Larry Smarr
Larry Smarr shows the way to building cyberinfrastructure to support Venter's ambitious push into metagenomics. To watch streaming video of his talk, click here  or on the photo above. Length: 20:48
“The state of the art science resulting from the CAMERA project has enormous potential for the San Diego business community,” says Duane Roth, CEO of CONNECT. “This research will not only lead to scientific breakthroughs on a global scale but will likely produce future businesses and commercial applications developed here in San Diego.”

Calit2's Smarr is also the Harry E. Gruber professor in the Jacobs School’s Department of Computer Science and Engineering at UCSD, and Principal Investigator on the CAMERA grant. Dr. Smarr is also PI on the NSF OptIPuter LambdaGrid project and co-PI on the NSF LOOKING ocean observatory prototype. As founding director of the National Center for Supercomputing Applications and the National Computational Science Alliance, Smarr drove major contributions to the development of the national high-performance computing infrastructure, the Internet, the Web, the emerging Grid, and scientific visualization. Recently, he has become a member of the Networking and Information Technology Advisory Group to provide input and feedback to the President’s Council of Advisors on Science and Technology, which is undertaking a review of the Federal Networking and Information Technology Research and Development Program.

Larry Smarr and Duane Roth
Calit2's Larry Smarr (left) speaks with CONNECT CEO Duane Roth before the presentation to venture capital executives.
Craig Venter is founder and president of the J. Craig Venter Institute and the J. Craig Venter Science Foundation, not-for-profit, research and support organizations dedicated to human genomic research. Additionally,Dr. Venter is founder and chairman of the not-for-profit organization The Institute for Genomic Research (TIGR) and the for-profit company Synthetic Genomics. In 1984 while at the National Institutes of Health campus, he developed expressed sequence tags or EST’s, a revolutionary new strategy for gene discovery. In 1992, he founded The Institute for Genomic Research (TIGR). There he and his team decoded the genome of the first free-living organism, the bacterium Haemophilus influenzae, using his new whole genome shotgun technique. TIGR has sequenced more than 50 genomes to date using Dr. Venter’s techniques.

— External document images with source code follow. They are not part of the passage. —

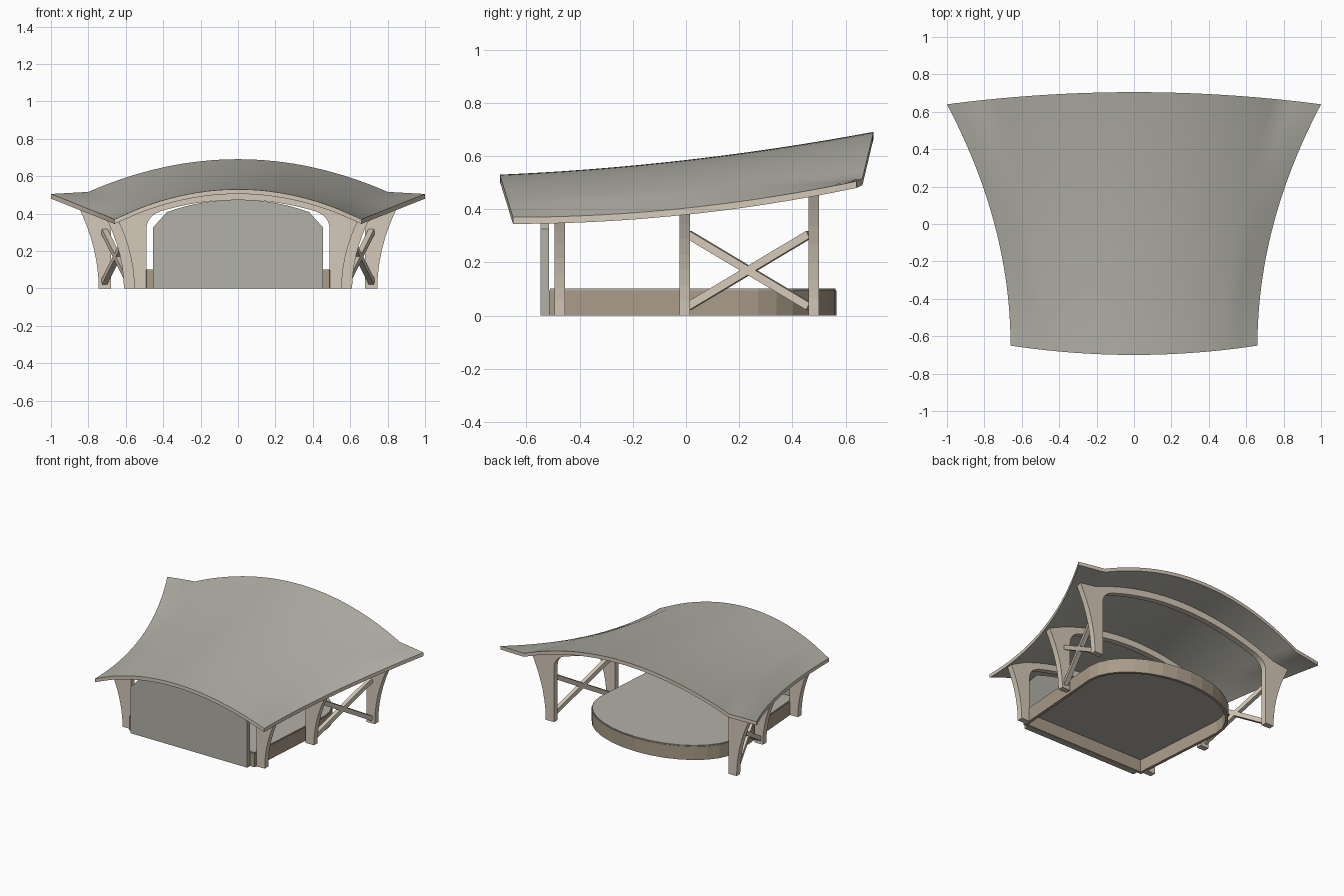
import bpy, bmesh
from math import sin, cos, pi
from mathutils import Vector

if "Cube" in bpy.data.objects:
    bpy.data.objects.remove(bpy.data.objects["Cube"])


def material(name, rgb):
    m = bpy.data.materials.new(name)
    m.diffuse_color = (*rgb, 1)
    m.use_nodes = True
    m.node_tree.nodes["Principled BSDF"].inputs["Base Color"].default_value = m.diffuse_color
    return m


GREY = material("warm_grey", (0.45, 0.44, 0.39))
TIMBER = material("pale_timber", (0.66, 0.58, 0.48))
SKIRT = material("stage_timber", (0.40, 0.33, 0.25))
THICK = 0.025


def finish(bm, name, mats, smooth=False):
    bmesh.ops.recalc_face_normals(bm, faces=bm.faces[:])
    me = bpy.data.meshes.new(name)
    bm.to_mesh(me)
    bm.free()
    ob = bpy.data.objects.new(name, me)
    bpy.context.collection.objects.link(ob)
    for m in mats:
        me.materials.append(m)
    if smooth:
        bpy.context.view_layer.objects.active = ob
        ob.select_set(True)
        bpy.ops.object.shade_smooth_by_angle(angle=0.6)
        ob.select_set(False)
    return ob


def prism(name, pts, offset, mat):
    """Extrude a planar outline along an offset vector."""
    bm = bmesh.new()
    face = bm.faces.new([bm.verts.new(p) for p in pts])
    top = bmesh.ops.extrude_face_region(bm, geom=[face], use_keep_orig=True)["geom"]
    bmesh.ops.translate(bm, vec=Vector(offset),
                        verts=[g for g in top if isinstance(g, bmesh.types.BMVert)])
    return finish(bm, name, [mat])


# Roof surface: arched across, rising to the back, flared at the rear corners
def half_width(v):
    return 0.66 + 0.34 * v * v


def roof_point(u, v):
    w = half_width(v)
    x = u * w
    y = -0.65 + 1.29 * v + (-0.05 + 0.115 * v) * (1 - u * u)
    yc = -0.70 + 1.405 * v
    ridge = 0.585 + 0.1143 * yc + 0.051 * yc * yc
    k = 0.367 - 0.094 * v
    a = abs(u)
    z = ridge - k * (min(a, 0.8) * w) ** 2
    if a > 0.8:
        edge = 0.37 + 0.135 * (w - 0.66) / 0.34
        z += (edge - z) * (a - 0.8) / 0.2
    return Vector((x, y, z))


def roof_z(x, y):
    v = 0.5
    for _ in range(12):
        b = 1 - (x / half_width(v)) ** 2
        v = (y + 0.65 + 0.05 * b) / (1.29 + 0.115 * b)
    return roof_point(x / half_width(v), v).z


# Roof shell with timber rim
NU, NV = 40, 24
bm = bmesh.new()
top, low = [[[bm.verts.new(roof_point(-1 + 2 * i / NU, j / NV) - Vector((0, 0, d)))
              for i in range(NU + 1)] for j in range(NV + 1)] for d in (0, THICK)]
for g in (top, low):
    for j in range(NV):
        for i in range(NU):
            bm.faces.new((g[j][i], g[j][i + 1], g[j + 1][i + 1], g[j + 1][i]))
loop = ([(0, i) for i in range(NU)] + [(j, NU) for j in range(NV)]
        + [(NV, i) for i in range(NU, 0, -1)] + [(j, 0) for j in range(NV, 0, -1)])
for (a, b), (c, d) in zip(loop, loop[1:] + loop[:1]):
    bm.faces.new((top[a][b], low[a][b], low[c][d], top[c][d])).material_index = 1
finish(bm, "roof", [GREY, TIMBER], smooth=True)


# Arched ribs: flared legs joined by a shallow arch under the roof
def rib(name, y, foot_in, foot_out, top_out):
    def soffit(x):
        return roof_z(x, y) - THICK - 0.043
    half = []
    zt = roof_z(top_out, y) - 0.012
    for i in range(8):                                   # outer leg curve
        t = i / 7
        half.append((foot_out + (top_out - foot_out) * t ** 2, zt * t))
    for i in range(1, 12):                               # top edge, inside the roof
        x = top_out * (1 - i / 12)
        half.append((x, roof_z(x, y) - 0.012))
    inner = []
    p0 = (foot_in - 0.11, soffit(foot_in - 0.11))
    p1 = (foot_in, soffit(foot_in) + 0.01)
    p2 = (foot_in, p1[1] - 0.08)
    for i in range(1, 11):                               # arch soffit
        x = p0[0] * i / 10
        inner.append((x, soffit(x)))
    for i in range(1, 7):                                # rounded inner corner
        t = i / 6
        inner.append(tuple((1 - t) ** 2 * a + 2 * t * (1 - t) * b + t * t * c
                           for a, b, c in zip(p0, p1, p2)))
    inner.append((foot_in, 0))
    mirror = lambda pts: [(-x, z) for x, z in reversed(pts)]
    outline = (half + [(0, roof_z(0, y) - 0.012)] + mirror(half)
               + mirror(inner) + [(0, soffit(0))] + inner)
    prism(name, [(x, y - 0.02, z) for x, z in outline], (0, 0.04, 0), TIMBER)


rib("front_rib", -0.475, 0.49, 0.555, 0.645)
rib("middle_rib", -0.005, 0.545, 0.61, 0.72)
rib("back_rib", 0.48, 0.68, 0.745, 0.87)


# Cross braces between middle and back ribs
def bar(name, a, b, w=0.03):
    a, b = Vector(a), Vector(b)
    d = (b - a).normalized()
    s = d.cross(Vector((0, 0, 1))).normalized() * w / 2
    n = s.cross(d).normalized() * w / 2
    prism(name, [a + s + n, a - s + n, a - s - n, a + s - n], b - a, TIMBER)


for side, label in ((1, "right"), (-1, "left")):
    bar(label + "_brace_rising", (0.58 * side, 0.01, 0.035), (0.715 * side, 0.462, 0.305))
    bar(label + "_brace_falling", (0.58 * side, 0.01, 0.305), (0.715 * side, 0.462, 0.035))


# Stage: straight front, rounded back, hollow skirt under a thin deck
def stage_outline(inset=0.0):
    pts = [(-0.49 + inset, -0.515 + inset), (0.49 - inset, -0.515 + inset)]
    for i in range(17):
        a = pi * i / 16
        pts.append(((0.54 - inset) * cos(a), 0.2 + (0.365 - inset) * sin(a)))
    return pts


prism("stage_deck", [(x, y, 0.088) for x, y in stage_outline(0.004)], (0, 0, 0.014), GREY)
bm = bmesh.new()
rings = [[bm.verts.new((x, y, z)) for x, y in stage_outline(ins)]
         for ins, z in ((0, 0), (0, 0.095), (0.02, 0.095), (0.02, 0))]
n = len(rings[0])
for r in range(4):
    p, q = rings[r], rings[(r + 1) % 4]
    for i in range(n):
        j = (i + 1) % n
        bm.faces.new((p[i], p[j], q[j], q[i]))
finish(bm, "stage_skirt", [SKIRT])

# Front wall panel with clipped, arched top
arch = [(x, 0.475 - 0.46 * x * x) for x in [0.38 - 0.76 * i / 16 for i in range(17)]]
panel = [(-0.455, 0), (0.455, 0), (0.455, 0.325)] + arch + [(-0.455, 0.325)]
prism("wall_panel", [(x, -0.547, z) for x, z in panel], (0, 0.032, 0), GREY)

[This article appeared in the August 9 edition of the CONNECT Newsletter, and is reprinted by permission.]

Related Links

CONNECT Venture Affiliates Program

Related Projects
Community Cyberinfrastructure for Advanced Marine Microbial Ecology Research and Analysis